== Material provided

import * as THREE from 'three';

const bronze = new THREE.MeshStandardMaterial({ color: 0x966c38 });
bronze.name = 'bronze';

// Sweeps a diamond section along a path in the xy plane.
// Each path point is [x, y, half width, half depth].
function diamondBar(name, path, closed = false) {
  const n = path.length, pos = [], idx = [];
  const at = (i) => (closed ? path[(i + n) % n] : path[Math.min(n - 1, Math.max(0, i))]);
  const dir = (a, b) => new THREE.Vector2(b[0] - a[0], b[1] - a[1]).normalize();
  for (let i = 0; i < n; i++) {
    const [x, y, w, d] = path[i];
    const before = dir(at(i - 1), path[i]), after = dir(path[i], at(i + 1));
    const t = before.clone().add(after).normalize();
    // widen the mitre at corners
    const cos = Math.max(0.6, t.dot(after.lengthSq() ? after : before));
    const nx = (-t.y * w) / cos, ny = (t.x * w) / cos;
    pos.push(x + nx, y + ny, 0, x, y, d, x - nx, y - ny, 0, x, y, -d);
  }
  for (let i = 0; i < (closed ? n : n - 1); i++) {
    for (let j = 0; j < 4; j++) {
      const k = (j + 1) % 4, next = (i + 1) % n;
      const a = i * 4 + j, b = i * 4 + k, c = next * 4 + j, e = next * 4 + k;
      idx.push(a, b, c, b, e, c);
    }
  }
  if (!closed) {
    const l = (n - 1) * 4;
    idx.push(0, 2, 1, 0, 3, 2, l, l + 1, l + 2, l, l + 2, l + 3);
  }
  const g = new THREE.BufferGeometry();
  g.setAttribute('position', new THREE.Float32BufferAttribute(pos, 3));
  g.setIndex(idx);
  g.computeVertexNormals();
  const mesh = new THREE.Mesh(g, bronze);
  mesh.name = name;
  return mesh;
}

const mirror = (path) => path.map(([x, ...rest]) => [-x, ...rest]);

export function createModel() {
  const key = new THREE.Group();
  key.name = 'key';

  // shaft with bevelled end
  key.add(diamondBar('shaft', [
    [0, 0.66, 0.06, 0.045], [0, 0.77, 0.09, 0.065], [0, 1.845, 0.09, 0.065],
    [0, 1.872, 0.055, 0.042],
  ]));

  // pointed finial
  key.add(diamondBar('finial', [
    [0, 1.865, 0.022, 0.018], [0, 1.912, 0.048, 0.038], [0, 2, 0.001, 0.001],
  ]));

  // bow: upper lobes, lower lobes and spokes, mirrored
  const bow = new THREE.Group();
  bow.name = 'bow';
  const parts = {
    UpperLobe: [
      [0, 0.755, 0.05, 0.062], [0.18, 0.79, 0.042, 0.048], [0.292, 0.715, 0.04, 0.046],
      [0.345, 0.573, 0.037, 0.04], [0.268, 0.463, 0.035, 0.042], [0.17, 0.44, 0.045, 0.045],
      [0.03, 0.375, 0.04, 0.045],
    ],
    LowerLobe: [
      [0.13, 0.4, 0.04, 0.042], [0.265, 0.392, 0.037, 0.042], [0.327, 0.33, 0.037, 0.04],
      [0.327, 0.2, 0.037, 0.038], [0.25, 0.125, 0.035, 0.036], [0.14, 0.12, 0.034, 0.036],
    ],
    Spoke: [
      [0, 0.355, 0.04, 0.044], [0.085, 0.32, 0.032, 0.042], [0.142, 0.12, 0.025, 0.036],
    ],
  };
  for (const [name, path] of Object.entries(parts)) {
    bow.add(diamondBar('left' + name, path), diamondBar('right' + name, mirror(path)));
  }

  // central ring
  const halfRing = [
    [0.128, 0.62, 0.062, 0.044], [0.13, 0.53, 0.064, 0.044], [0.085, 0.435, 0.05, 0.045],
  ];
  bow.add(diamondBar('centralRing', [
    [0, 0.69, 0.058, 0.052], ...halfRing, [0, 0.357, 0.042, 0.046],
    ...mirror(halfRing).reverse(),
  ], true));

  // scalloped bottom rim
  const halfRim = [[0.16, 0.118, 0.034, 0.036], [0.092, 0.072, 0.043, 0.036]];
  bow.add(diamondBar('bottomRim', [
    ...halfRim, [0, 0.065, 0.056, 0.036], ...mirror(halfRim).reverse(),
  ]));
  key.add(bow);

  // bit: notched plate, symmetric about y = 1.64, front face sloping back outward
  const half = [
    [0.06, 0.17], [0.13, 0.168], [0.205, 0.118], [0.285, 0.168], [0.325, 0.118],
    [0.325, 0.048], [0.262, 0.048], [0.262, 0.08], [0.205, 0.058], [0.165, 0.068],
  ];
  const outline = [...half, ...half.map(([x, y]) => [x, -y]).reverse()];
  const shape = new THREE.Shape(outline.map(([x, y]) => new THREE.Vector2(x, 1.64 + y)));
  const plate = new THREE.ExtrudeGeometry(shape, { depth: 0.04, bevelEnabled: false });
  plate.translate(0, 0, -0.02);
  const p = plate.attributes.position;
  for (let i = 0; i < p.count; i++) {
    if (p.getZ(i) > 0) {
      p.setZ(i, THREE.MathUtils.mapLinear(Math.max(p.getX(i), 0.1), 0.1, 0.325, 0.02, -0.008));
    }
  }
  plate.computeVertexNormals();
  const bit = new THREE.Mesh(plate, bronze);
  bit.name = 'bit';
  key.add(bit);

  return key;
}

====

» Task to carry out:
Taking the listing above, write all of it out exactly.

» Solution:
import * as THREE from 'three';

const bronze = new THREE.MeshStandardMaterial({ color: 0x966c38 });
bronze.name = 'bronze';

// Sweeps a diamond section along a path in the xy plane.
// Each path point is [x, y, half width, half depth].
function diamondBar(name, path, closed = false) {
  const n = path.length, pos = [], idx = [];
  const at = (i) => (closed ? path[(i + n) % n] : path[Math.min(n - 1, Math.max(0, i))]);
  const dir = (a, b) => new THREE.Vector2(b[0] - a[0], b[1] - a[1]).normalize();
  for (let i = 0; i < n; i++) {
    const [x, y, w, d] = path[i];
    const before = dir(at(i - 1), path[i]), after = dir(path[i], at(i + 1));
    const t = before.clone().add(after).normalize();
    // widen the mitre at corners
    const cos = Math.max(0.6, t.dot(after.lengthSq() ? after : before));
    const nx = (-t.y * w) / cos, ny = (t.x * w) / cos;
    pos.push(x + nx, y + ny, 0, x, y, d, x - nx, y - ny, 0, x, y, -d);
  }
  for (let i = 0; i < (closed ? n : n - 1); i++) {
    for (let j = 0; j < 4; j++) {
      const k = (j + 1) % 4, next = (i + 1) % n;
      const a = i * 4 + j, b = i * 4 + k, c = next * 4 + j, e = next * 4 + k;
      idx.push(a, b, c, b, e, c);
    }
  }
  if (!closed) {
    const l = (n - 1) * 4;
    idx.push(0, 2, 1, 0, 3, 2, l, l + 1, l + 2, l, l + 2, l + 3);
  }
  const g = new THREE.BufferGeometry();
  g.setAttribute('position', new THREE.Float32BufferAttribute(pos, 3));
  g.setIndex(idx);
  g.computeVertexNormals();
  const mesh = new THREE.Mesh(g, bronze);
  mesh.name = name;
  return mesh;
}

const mirror = (path) => path.map(([x, ...rest]) => [-x, ...rest]);

export function createModel() {
  const key = new THREE.Group();
  key.name = 'key';

  // shaft with bevelled end
  key.add(diamondBar('shaft', [
    [0, 0.66, 0.06, 0.045], [0, 0.77, 0.09, 0.065], [0, 1.845, 0.09, 0.065],
    [0, 1.872, 0.055, 0.042],
  ]));

  // pointed finial
  key.add(diamondBar('finial', [
    [0, 1.865, 0.022, 0.018], [0, 1.912, 0.048, 0.038], [0, 2, 0.001, 0.001],
  ]));

  // bow: upper lobes, lower lobes and spokes, mirrored
  const bow = new THREE.Group();
  bow.name = 'bow';
  const parts = {
    UpperLobe: [
      [0, 0.755, 0.05, 0.062], [0.18, 0.79, 0.042, 0.048], [0.292, 0.715, 0.04, 0.046],
      [0.345, 0.573, 0.037, 0.04], [0.268, 0.463, 0.035, 0.042], [0.17, 0.44, 0.045, 0.045],
      [0.03, 0.375, 0.04, 0.045],
    ],
    LowerLobe: [
      [0.13, 0.4, 0.04, 0.042], [0.265, 0.392, 0.037, 0.042], [0.327, 0.33, 0.037, 0.04],
      [0.327, 0.2, 0.037, 0.038], [0.25, 0.125, 0.035, 0.036], [0.14, 0.12, 0.034, 0.036],
    ],
    Spoke: [
      [0, 0.355, 0.04, 0.044], [0.085, 0.32, 0.032, 0.042], [0.142, 0.12, 0.025, 0.036],
    ],
  };
  for (const [name, path] of Object.entries(parts)) {
    bow.add(diamondBar('left' + name, path), diamondBar('right' + name, mirror(path)));
  }

  // central ring
  const halfRing = [
    [0.128, 0.62, 0.062, 0.044], [0.13, 0.53, 0.064, 0.044], [0.085, 0.435, 0.05, 0.045],
  ];
  bow.add(diamondBar('centralRing', [
    [0, 0.69, 0.058, 0.052], ...halfRing, [0, 0.357, 0.042, 0.046],
    ...mirror(halfRing).reverse(),
  ], true));

  // scalloped bottom rim
  const halfRim = [[0.16, 0.118, 0.034, 0.036], [0.092, 0.072, 0.043, 0.036]];
  bow.add(diamondBar('bottomRim', [
    ...halfRim, [0, 0.065, 0.056, 0.036], ...mirror(halfRim).reverse(),
  ]));
  key.add(bow);

  // bit: notched plate, symmetric about y = 1.64, front face sloping back outward
  const half = [
    [0.06, 0.17], [0.13, 0.168], [0.205, 0.118], [0.285, 0.168], [0.325, 0.118],
    [0.325, 0.048], [0.262, 0.048], [0.262, 0.08], [0.205, 0.058], [0.165, 0.068],
  ];
  const outline = [...half, ...half.map(([x, y]) => [x, -y]).reverse()];
  const shape = new THREE.Shape(outline.map(([x, y]) => new THREE.Vector2(x, 1.64 + y)));
  const plate = new THREE.ExtrudeGeometry(shape, { depth: 0.04, bevelEnabled: false });
  plate.translate(0, 0, -0.02);
  const p = plate.attributes.position;
  for (let i = 0; i < p.count; i++) {
    if (p.getZ(i) > 0) {
      p.setZ(i, THREE.MathUtils.mapLinear(Math.max(p.getX(i), 0.1), 0.1, 0.325, 0.02, -0.008));
    }
  }
  plate.computeVertexNormals();
  const bit = new THREE.Mesh(plate, bronze);
  bit.name = 'bit';
  key.add(bit);

  return key;
}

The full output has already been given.